> **Work task**
Locate each line in the records containing "name". Copy it.

Pictures paired with source code
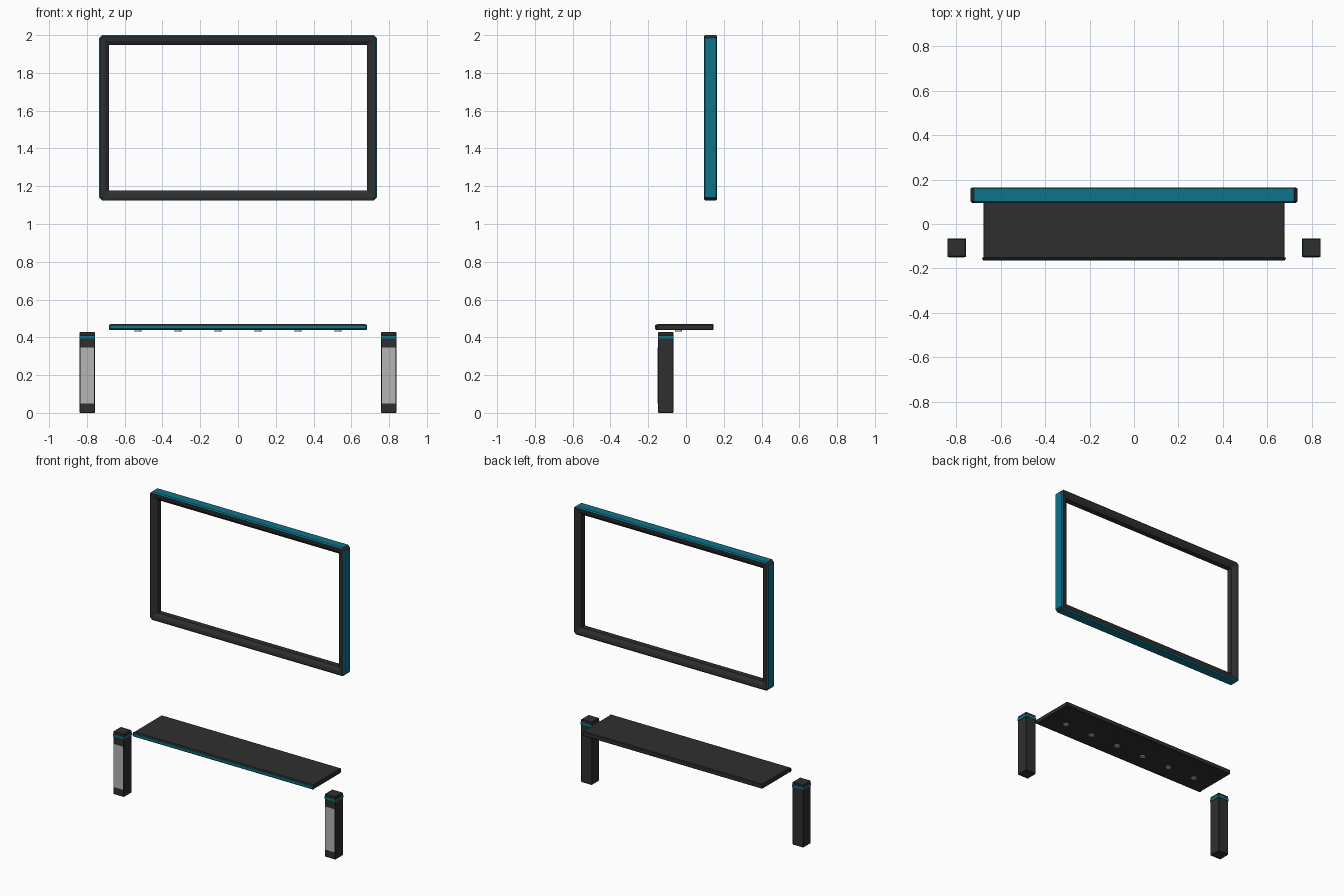
import bpy
import bmesh

cube = bpy.data.objects.get("Cube")
if cube:
    bpy.data.objects.remove(cube, do_unlink=True)


def material(name, color):
    m = bpy.data.materials.new(name)
    m.use_nodes = True
    m.diffuse_color = (*color, 1)
    bsdf = m.node_tree.nodes["Principled BSDF"]
    bsdf.inputs["Base Color"].default_value = (*color, 1)
    bsdf.inputs["Roughness"].default_value = 0.6
    return m


DARK = material("charcoal", (0.028, 0.028, 0.03))
TEAL = material("teal", (0.004, 0.17, 0.25))
GREY = material("light_grey", (0.46, 0.46, 0.46))


def make_object(name, bm, *mats):
    bmesh.ops.remove_doubles(bm, verts=bm.verts, dist=1e-5)
    bmesh.ops.recalc_face_normals(bm, faces=bm.faces)
    mesh = bpy.data.meshes.new(name)
    bm.to_mesh(mesh)
    bm.free()
    for m in mats:
        mesh.materials.append(m)
    obj = bpy.data.objects.new(name, mesh)
    bpy.context.collection.objects.link(obj)
    return obj


def box(name, lo, hi, mat, bevel=0):
    bm = bmesh.new()
    bmesh.ops.create_cube(bm, size=1)
    for v in bm.verts:
        v.co = [a + (c + 0.5) * (b - a) for a, b, c in zip(lo, hi, v.co)]
    if bevel:
        bmesh.ops.bevel(bm, geom=bm.edges[:], offset=bevel, segments=1,
                        profile=0.5, affect='EDGES')
    return make_object(name, bm, mat)


def frame_loop(bm, inset, y, cut):
    """Rectangle in the frame plane with its corners cut off."""
    w, h, mid = 0.735 - inset, 0.4375 - inset, 1.5625
    corners = [(w - cut, h), (w, h - cut), (w, cut - h), (w - cut, -h),
               (cut - w, -h), (-w, cut - h), (-w, h - cut), (cut - w, h)]
    return [bm.verts.new((x, y, mid + z)) for x, z in corners]


# Screen frame: closed cross-section of (inset, depth, corner cut) swept round
front = [(0.052, 0.112, 0), (0.03, 0.098, 0.008),
         (0.008, 0.095, 0.012), (0, 0.101, 0.016)]
back = [(i, 0.26 - y, c) for i, y, c in reversed(front)]
bm = bmesh.new()
loops = [frame_loop(bm, *p) for p in front + back]
for k, a in enumerate(loops):
    b = loops[(k + 1) % len(loops)]
    for i in range(8):
        j = (i + 1) % 8
        if k == len(loops) - 1 and i % 2 == 0:
            continue
        f = bm.faces.new((a[i], a[j], b[j], b[i]))
        # Teal panels on the four outer sides, dark corner cuts
        f.material_index = int(k in (2, 3, 4) and i % 2 == 1)
bmesh.ops.dissolve_degenerate(bm, edges=bm.edges, dist=1e-5)
make_object("screen_frame", bm, DARK, TEAL)

# Shelf with a teal strip along its front edge
box("shelf", (-0.678, -0.155, 0.438), (0.678, 0.145, 0.47), DARK, 0.004)
box("shelf_front_rail", (-0.683, -0.161, 0.439), (0.683, -0.15, 0.469), DARK, 0.004)
box("shelf_front_strip", (-0.68, -0.165, 0.444), (0.68, -0.158, 0.464), TEAL, 0.002)

# Row of small round lights under the shelf
for n in range(6):
    bm = bmesh.new()
    bmesh.ops.create_cone(bm, cap_ends=True, segments=24, radius1=0.019,
                          radius2=0.019, depth=0.012)
    bmesh.ops.translate(bm, verts=bm.verts, vec=((n - 2.5) * 0.212, -0.04, 0.438))
    make_object(f"shelf_light_{n + 1}", bm, GREY)

# Pair of column speakers
for side, cx in (("left", 0.798), ("right", -0.798)):
    def layer(part, half, y0, y1, z0, z1, mat, bevel=0):
        box(f"{side}_speaker_{part}", (cx - half, y0, z0), (cx + half, y1, z1), mat, bevel)

    layer("body", 0.041, -0.148, -0.066, 0, 0.396, DARK, 0.003)
    layer("band", 0.042, -0.149, -0.065, 0.394, 0.411, TEAL)
    layer("cap", 0.041, -0.148, -0.066, 0.409, 0.428, DARK, 0.003)
    layer("grille", 0.035, -0.15, -0.14, 0.05, 0.345, GREY)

> **Solution for this exercise**
def material(name, color):
    m = bpy.data.materials.new(name)
def make_object(name, bm, *mats):
    mesh = bpy.data.meshes.new(name)
    obj = bpy.data.objects.new(name, mesh)
def box(name, lo, hi, mat, bevel=0):
    return make_object(name, bm, mat)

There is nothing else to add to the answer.